---------- Supplied data

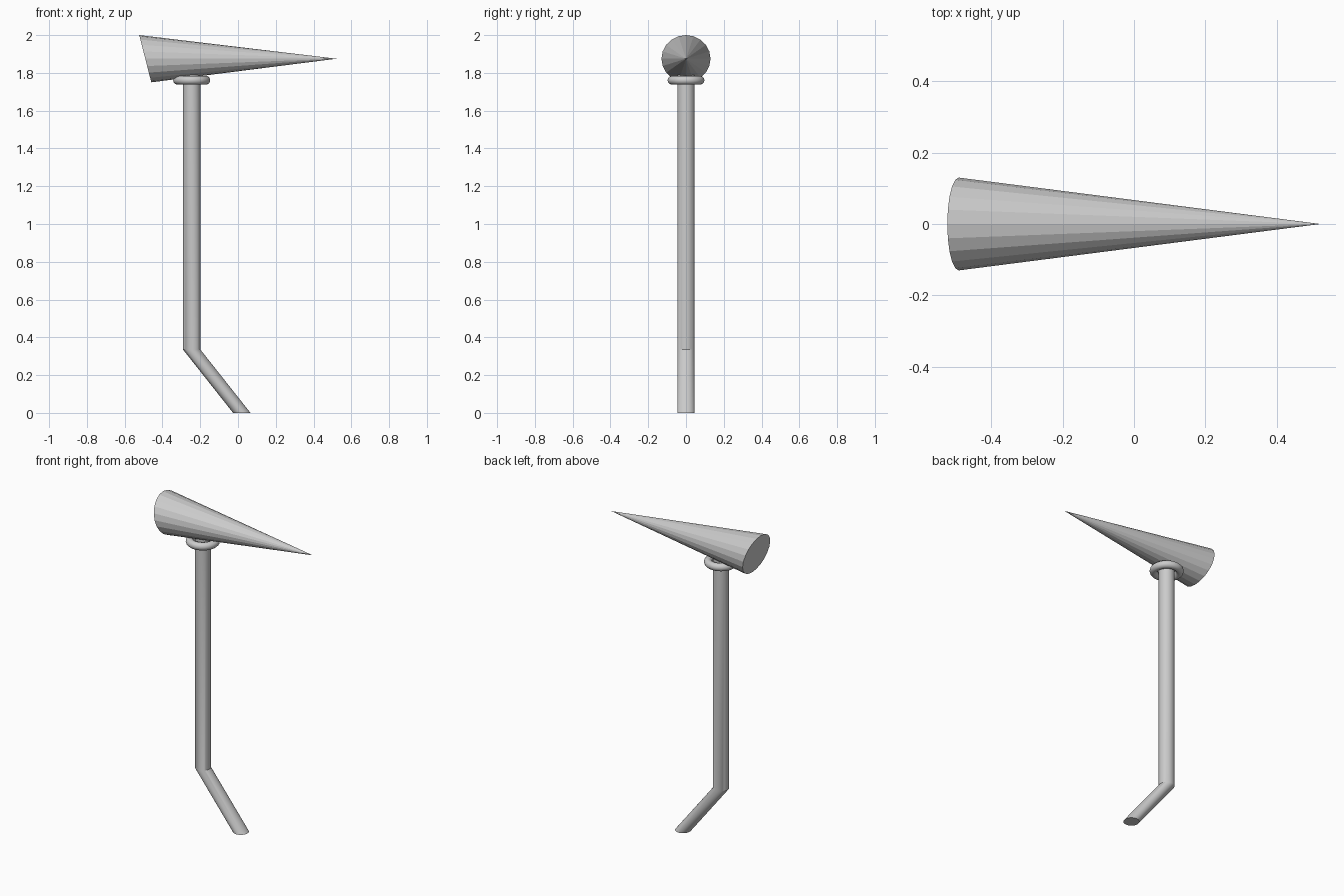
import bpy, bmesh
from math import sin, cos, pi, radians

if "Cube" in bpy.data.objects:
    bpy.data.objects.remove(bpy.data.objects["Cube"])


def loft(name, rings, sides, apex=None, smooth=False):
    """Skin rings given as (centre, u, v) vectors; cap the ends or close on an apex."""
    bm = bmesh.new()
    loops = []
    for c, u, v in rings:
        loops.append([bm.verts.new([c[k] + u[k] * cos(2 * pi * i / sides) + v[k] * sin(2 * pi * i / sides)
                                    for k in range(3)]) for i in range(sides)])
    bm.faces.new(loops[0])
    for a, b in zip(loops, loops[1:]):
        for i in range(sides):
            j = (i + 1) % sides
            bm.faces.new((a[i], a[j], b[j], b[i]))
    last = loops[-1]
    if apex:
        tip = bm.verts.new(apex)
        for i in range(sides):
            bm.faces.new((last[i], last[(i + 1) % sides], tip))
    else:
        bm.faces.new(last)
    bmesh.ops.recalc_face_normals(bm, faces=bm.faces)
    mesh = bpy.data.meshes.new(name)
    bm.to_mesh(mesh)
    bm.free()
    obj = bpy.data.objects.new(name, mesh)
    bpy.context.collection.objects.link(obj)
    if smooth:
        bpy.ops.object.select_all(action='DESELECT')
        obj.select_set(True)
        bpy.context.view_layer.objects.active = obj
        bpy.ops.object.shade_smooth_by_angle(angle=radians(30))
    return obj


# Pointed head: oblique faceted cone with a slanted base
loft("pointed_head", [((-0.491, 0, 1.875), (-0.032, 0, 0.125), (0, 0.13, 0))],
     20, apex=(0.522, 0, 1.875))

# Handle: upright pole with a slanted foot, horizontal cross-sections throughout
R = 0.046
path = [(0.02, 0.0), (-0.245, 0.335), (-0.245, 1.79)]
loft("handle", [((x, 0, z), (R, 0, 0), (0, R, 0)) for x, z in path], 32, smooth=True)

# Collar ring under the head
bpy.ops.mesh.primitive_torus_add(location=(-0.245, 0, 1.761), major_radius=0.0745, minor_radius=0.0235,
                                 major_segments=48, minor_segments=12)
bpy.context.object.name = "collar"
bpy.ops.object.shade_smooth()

--------------------
---------- Supplied data

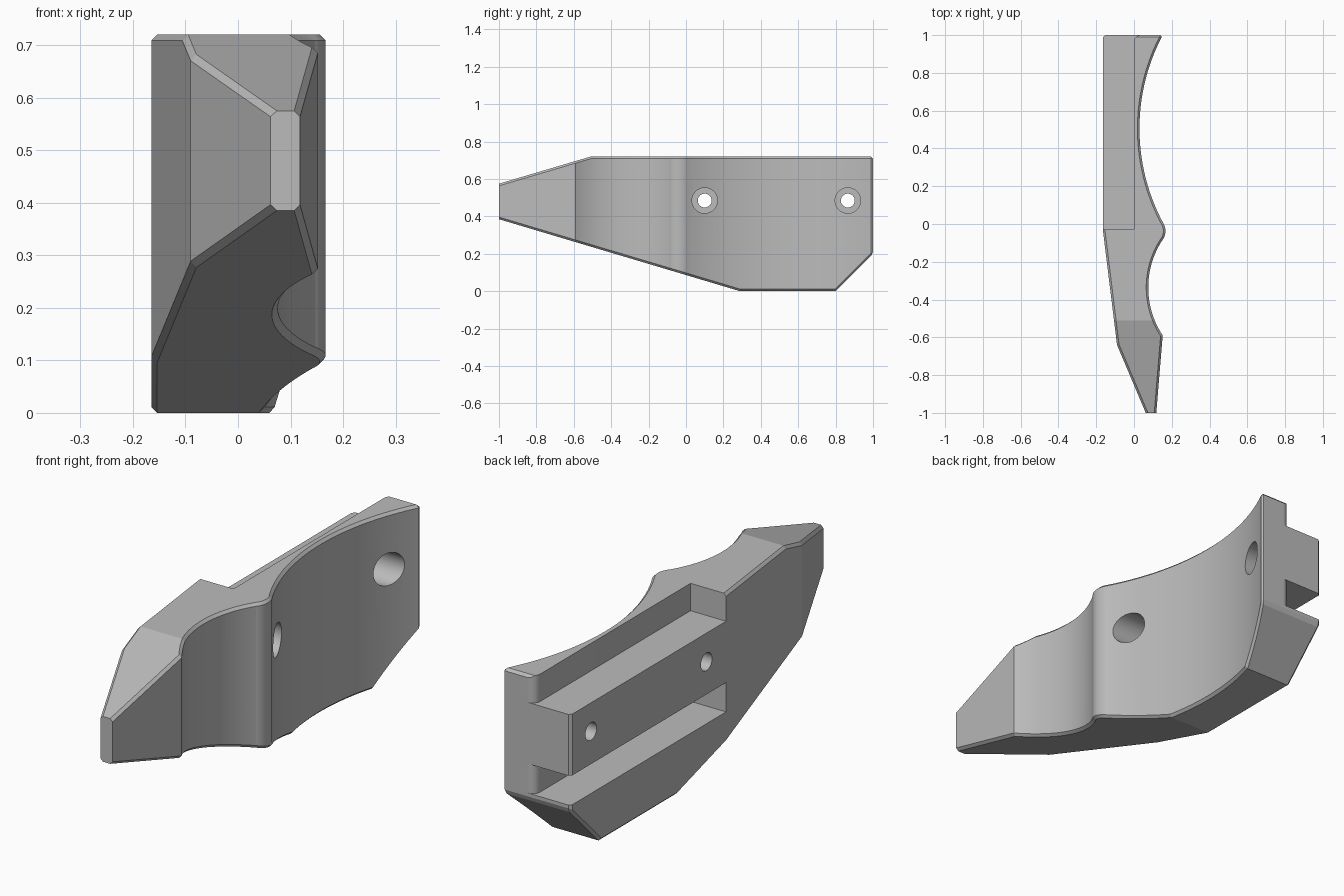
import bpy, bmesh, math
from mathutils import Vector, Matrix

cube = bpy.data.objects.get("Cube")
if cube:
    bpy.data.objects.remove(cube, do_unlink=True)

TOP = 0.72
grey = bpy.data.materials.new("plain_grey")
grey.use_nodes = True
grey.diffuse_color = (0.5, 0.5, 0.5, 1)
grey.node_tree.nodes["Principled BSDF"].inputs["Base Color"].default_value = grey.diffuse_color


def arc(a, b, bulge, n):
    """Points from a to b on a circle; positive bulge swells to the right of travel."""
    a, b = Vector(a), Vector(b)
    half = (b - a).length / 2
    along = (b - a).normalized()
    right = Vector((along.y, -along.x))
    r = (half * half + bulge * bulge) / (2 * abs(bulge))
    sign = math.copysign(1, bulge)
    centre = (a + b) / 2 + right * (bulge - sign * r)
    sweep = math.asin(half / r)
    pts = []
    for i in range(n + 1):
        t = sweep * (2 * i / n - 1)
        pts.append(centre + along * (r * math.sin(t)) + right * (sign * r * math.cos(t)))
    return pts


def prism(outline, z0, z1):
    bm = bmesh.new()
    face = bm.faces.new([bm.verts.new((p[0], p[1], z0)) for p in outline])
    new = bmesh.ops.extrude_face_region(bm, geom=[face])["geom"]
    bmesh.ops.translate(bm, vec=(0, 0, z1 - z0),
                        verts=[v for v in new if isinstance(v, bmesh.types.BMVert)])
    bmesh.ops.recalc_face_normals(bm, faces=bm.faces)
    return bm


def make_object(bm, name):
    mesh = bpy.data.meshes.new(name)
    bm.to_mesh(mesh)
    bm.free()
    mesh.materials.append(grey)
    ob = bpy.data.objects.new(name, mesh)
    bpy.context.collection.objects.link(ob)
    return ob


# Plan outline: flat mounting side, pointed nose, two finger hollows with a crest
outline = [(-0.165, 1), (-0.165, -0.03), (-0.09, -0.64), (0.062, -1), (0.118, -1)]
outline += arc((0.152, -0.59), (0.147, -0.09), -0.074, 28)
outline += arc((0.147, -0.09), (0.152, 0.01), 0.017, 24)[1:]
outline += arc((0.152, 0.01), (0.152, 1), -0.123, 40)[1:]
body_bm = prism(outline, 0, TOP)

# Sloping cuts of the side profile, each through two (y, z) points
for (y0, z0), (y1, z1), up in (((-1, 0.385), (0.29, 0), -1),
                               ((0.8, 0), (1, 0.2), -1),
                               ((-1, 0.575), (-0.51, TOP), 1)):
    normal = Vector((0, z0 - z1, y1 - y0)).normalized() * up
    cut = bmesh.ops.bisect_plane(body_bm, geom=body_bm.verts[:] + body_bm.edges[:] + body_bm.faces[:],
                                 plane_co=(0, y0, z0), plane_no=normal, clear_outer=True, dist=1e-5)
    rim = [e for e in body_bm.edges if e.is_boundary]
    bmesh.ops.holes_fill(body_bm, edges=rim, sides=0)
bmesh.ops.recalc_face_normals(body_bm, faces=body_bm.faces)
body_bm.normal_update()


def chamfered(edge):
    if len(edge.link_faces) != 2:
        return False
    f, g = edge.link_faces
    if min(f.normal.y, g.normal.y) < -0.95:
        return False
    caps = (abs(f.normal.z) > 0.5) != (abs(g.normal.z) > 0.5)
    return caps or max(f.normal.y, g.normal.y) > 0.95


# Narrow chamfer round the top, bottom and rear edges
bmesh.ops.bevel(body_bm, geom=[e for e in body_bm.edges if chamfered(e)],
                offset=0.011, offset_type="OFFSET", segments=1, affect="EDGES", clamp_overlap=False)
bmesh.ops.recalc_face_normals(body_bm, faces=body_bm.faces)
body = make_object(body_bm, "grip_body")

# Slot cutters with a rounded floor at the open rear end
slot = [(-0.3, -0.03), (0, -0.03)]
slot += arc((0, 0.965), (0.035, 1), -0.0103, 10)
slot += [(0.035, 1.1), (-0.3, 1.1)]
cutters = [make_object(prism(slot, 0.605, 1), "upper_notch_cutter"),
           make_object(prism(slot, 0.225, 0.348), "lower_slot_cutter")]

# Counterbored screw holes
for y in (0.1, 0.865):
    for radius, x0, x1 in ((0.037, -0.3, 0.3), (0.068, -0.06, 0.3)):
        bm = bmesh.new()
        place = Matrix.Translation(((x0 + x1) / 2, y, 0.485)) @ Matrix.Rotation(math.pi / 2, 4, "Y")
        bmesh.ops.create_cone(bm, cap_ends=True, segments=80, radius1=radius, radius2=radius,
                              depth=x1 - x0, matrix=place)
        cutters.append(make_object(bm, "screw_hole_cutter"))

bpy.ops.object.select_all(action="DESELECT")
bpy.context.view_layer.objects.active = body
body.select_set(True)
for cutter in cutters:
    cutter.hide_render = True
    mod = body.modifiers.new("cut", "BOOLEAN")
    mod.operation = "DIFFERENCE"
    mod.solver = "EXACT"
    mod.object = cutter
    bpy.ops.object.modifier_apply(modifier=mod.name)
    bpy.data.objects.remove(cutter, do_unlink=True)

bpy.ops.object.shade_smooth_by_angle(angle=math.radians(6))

--------------------

Assigned task >> Please copy, exactly as written, every line in the listing above from the line with "verts=[v for v" up to and including the line with "ob = bpy.data.objects.new(name, mesh)".

Solution to this task >>
                        verts=[v for v in new if isinstance(v, bmesh.types.BMVert)])
    bmesh.ops.recalc_face_normals(bm, faces=bm.faces)
    return bm


def make_object(bm, name):
    mesh = bpy.data.meshes.new(name)
    bm.to_mesh(mesh)
    bm.free()
    mesh.materials.append(grey)
    ob = bpy.data.objects.new(name, mesh)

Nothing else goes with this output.